━━━ Exercise materials ━━━

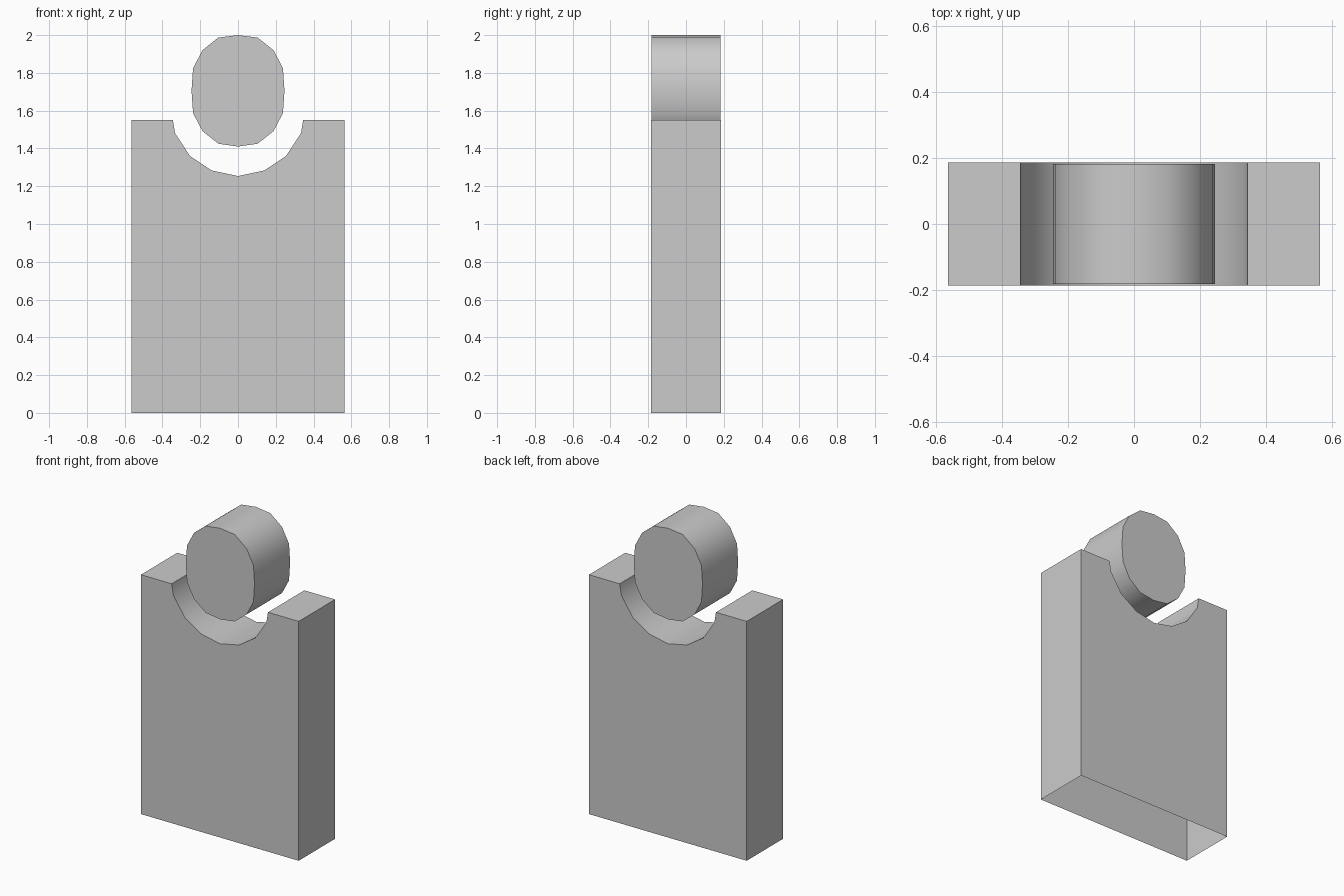
import bpy
import bmesh
import math

if "Cube" in bpy.data.objects:
    bpy.data.objects.remove(bpy.data.objects["Cube"])


def mirrored_prism(name, right_half, half_depth, open_bottom=False):
    """Extrude an x-mirrored front profile along y; right_half runs bottom to top."""
    left_half = [(-x, z) for x, z in reversed(right_half) if x > 0]
    profile = right_half + left_half
    bm = bmesh.new()
    front = [bm.verts.new((x, -half_depth, z)) for x, z in profile]
    back = [bm.verts.new((x, half_depth, z)) for x, z in profile]
    bm.faces.new(front)
    bm.faces.new(back[::-1])
    count = len(profile)
    # the closing segment of the profile is the underside
    for i in range(count - 1 if open_bottom else count):
        j = (i + 1) % count
        bm.faces.new((front[j], front[i], back[i], back[j]))
    mesh = bpy.data.meshes.new(name)
    bm.to_mesh(mesh)
    bm.free()
    obj = bpy.data.objects.new(name, mesh)
    bpy.context.collection.objects.link(obj)
    bpy.ops.object.select_all(action='DESELECT')
    obj.select_set(True)
    bpy.context.view_layer.objects.active = obj
    bpy.ops.object.shade_smooth_by_angle(angle=math.radians(40))
    return obj


# Block with a round notch in its top, hollow and open underneath
mirrored_prism("notched_body", [
    (0.565, 0.0), (0.565, 1.55), (0.345, 1.55), (0.333, 1.48),
    (0.254, 1.36), (0.138, 1.283), (0.0, 1.254),
], 0.186, open_bottom=True)

# Sixteen-sided oval head floating above the notch
mirrored_prism("oval_head", [
    (0.0, 1.41), (0.104, 1.425), (0.188, 1.492), (0.238, 1.587),
    (0.246, 1.706), (0.238, 1.825), (0.188, 1.92), (0.104, 1.987), (0.0, 2.0),
], 0.182)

━━━

**Exercise goal**
Copy exactly the stretch of data above from the line with "bm.faces.new(back[::-1])" through the line with "bpy.context.view_layer.objects.active = obj", and omit all other lines.

**Response to this exercise**
    bm.faces.new(back[::-1])
    count = len(profile)
    # the closing segment of the profile is the underside
    for i in range(count - 1 if open_bottom else count):
        j = (i + 1) % count
        bm.faces.new((front[j], front[i], back[i], back[j]))
    mesh = bpy.data.meshes.new(name)
    bm.to_mesh(mesh)
    bm.free()
    obj = bpy.data.objects.new(name, mesh)
    bpy.context.collection.objects.link(obj)
    bpy.ops.object.select_all(action='DESELECT')
    obj.select_set(True)
    bpy.context.view_layer.objects.active = obj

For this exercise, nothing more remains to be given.